Tell how many lines of the data include the word "name". Nothing but the number belongs in the answer.
(Beginning of SUPPLIED DATA)
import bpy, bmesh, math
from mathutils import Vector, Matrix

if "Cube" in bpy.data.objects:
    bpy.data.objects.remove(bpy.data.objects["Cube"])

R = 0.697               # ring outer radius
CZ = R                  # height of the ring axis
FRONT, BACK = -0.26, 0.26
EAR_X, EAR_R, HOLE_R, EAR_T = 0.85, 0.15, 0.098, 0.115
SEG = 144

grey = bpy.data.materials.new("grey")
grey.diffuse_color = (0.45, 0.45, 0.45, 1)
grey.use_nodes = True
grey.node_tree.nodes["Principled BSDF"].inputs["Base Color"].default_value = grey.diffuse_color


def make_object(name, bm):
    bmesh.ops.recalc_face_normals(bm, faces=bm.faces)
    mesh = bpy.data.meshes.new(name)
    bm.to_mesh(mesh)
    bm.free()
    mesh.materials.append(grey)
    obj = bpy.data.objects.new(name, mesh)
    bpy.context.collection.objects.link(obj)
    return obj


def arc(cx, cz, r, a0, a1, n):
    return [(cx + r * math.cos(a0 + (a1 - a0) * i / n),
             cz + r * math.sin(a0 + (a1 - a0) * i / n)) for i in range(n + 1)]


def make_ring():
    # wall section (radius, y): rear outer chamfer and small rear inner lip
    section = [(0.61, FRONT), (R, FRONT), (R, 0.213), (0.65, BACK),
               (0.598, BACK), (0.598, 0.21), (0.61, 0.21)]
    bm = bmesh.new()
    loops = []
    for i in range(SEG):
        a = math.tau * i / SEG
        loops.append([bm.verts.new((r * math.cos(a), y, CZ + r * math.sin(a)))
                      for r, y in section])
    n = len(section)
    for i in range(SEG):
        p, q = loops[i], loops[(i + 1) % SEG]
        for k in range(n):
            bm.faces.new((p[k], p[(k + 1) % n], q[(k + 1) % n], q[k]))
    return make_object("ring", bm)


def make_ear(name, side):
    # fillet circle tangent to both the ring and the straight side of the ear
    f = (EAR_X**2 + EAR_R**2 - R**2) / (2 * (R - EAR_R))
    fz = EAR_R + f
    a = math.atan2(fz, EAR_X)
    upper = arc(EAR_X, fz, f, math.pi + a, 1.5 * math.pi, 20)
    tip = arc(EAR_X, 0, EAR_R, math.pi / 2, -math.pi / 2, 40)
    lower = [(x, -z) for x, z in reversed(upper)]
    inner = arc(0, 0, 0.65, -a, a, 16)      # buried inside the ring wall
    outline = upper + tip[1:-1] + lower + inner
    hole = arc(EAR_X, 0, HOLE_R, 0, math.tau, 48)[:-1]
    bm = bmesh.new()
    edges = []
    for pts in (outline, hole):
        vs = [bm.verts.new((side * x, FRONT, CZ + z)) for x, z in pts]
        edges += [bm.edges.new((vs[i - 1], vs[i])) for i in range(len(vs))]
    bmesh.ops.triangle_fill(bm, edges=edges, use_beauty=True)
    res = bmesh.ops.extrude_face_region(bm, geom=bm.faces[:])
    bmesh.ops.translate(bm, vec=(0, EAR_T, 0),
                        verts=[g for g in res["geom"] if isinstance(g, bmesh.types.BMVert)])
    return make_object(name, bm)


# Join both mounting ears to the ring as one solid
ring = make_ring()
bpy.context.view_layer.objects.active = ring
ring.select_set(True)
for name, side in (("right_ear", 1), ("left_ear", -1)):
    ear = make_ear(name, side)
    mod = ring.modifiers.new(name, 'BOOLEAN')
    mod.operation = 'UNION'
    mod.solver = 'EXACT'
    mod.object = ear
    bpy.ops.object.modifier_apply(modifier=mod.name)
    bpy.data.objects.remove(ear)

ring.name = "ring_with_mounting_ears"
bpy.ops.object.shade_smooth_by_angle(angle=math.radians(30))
(End of SUPPLIED DATA)
__ANSWER BOX__: 10